I am a new author. Well, I’m not really a new author; the fact is I love to write, I always have. So, what’s the problem you ask?  My fear of proper writing techniques, which had kept me hidden in the shadows for years. I’d longed to share my stories and scripts, but I allowed the anxiety of failure and other’s judgments to stifle my creativity.
In the past, I dared not expose my vulnerabilities, but this came to abrupt end on January 19, 2015, when an incredible idea for a story woke me from a dead sleep.  A futuristic, human-like android, Trammel, demanded I tell his story.
With immense passion and many more sleepless nights, I typed out my initial draft.  I knew I had to share Trammel’s story, because, in some ways, it’s a lot like my own. Many of us can relate to being awkward, and most of us long to fit in and be loved.
However, sometimes we must throw our fears aside and get out there, whether we are greeted with cheers or jeers. So, that’s what I am doing, I am jumping in! Cold water, no water…here we go! If you, too, are an Underground Scribe, join me. Let’s work through these struggles together.
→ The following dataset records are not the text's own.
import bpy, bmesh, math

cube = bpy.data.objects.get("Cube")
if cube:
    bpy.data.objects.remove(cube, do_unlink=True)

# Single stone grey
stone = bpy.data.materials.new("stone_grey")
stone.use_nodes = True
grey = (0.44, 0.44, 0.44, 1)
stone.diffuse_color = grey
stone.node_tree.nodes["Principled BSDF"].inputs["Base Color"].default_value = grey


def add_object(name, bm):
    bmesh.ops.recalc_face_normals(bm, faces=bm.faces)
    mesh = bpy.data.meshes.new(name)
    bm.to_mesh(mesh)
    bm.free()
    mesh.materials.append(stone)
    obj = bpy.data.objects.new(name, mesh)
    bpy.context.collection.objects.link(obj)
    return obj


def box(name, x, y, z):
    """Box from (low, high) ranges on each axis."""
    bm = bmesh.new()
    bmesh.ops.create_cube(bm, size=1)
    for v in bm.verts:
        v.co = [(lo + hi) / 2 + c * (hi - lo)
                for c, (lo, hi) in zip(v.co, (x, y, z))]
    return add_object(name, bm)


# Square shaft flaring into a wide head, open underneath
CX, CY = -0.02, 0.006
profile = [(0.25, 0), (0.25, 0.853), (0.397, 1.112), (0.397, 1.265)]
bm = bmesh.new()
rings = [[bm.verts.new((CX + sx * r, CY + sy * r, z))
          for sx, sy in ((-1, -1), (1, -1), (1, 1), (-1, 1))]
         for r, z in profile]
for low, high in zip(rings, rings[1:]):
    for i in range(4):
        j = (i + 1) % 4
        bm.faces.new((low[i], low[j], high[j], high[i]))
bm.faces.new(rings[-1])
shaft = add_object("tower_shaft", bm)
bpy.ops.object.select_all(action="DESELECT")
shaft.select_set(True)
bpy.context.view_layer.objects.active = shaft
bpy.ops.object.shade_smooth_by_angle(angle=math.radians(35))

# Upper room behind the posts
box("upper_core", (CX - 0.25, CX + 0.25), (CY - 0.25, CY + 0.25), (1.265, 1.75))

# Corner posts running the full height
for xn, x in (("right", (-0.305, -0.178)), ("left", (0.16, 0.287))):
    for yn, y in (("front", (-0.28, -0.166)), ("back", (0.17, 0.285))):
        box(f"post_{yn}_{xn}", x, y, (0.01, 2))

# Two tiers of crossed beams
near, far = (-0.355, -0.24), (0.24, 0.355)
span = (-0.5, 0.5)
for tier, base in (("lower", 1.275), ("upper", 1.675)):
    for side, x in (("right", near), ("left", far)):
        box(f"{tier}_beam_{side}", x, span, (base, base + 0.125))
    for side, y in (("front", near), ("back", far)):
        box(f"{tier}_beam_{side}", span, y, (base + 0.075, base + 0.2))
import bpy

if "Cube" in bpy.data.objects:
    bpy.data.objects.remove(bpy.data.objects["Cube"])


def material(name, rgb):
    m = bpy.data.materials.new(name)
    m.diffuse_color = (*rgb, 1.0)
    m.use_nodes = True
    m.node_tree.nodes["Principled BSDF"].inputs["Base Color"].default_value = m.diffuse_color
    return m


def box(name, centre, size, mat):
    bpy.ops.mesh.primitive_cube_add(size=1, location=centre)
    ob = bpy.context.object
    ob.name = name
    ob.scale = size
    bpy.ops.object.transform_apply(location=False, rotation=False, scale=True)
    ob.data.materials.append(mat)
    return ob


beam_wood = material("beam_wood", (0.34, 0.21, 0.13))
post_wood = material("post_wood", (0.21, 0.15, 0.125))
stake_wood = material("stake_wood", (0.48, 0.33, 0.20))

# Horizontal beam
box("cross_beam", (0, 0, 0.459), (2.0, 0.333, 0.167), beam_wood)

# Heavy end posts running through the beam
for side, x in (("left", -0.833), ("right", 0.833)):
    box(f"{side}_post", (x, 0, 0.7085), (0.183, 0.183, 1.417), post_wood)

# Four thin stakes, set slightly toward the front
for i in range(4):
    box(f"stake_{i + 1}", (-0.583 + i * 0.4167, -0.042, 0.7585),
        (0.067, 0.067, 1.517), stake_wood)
We have great stories within us, life-changing dramas that need to be told. Besides, I feel confident there will be plenty of fellow posters that won’t mind helping us, and you and I can grow from their knowledge, and in turn, teach them a few things of our own. Let’s help each other reach our goals and make our dreams tangible. So, go dust off that old manuscript, pull out those forgotten novels, lyrics, and poems again, or start some new ones. Let’s forget about being perfect; let’s focus on being real instead.
On this exciting journey, I have found many talented individuals to help me. But, my first and foremost recommendation is my writing coach, Sarah Lovett. If you need help getting started or unstuck, check out her website at http://www.sarahlovett.com.
More posts to come…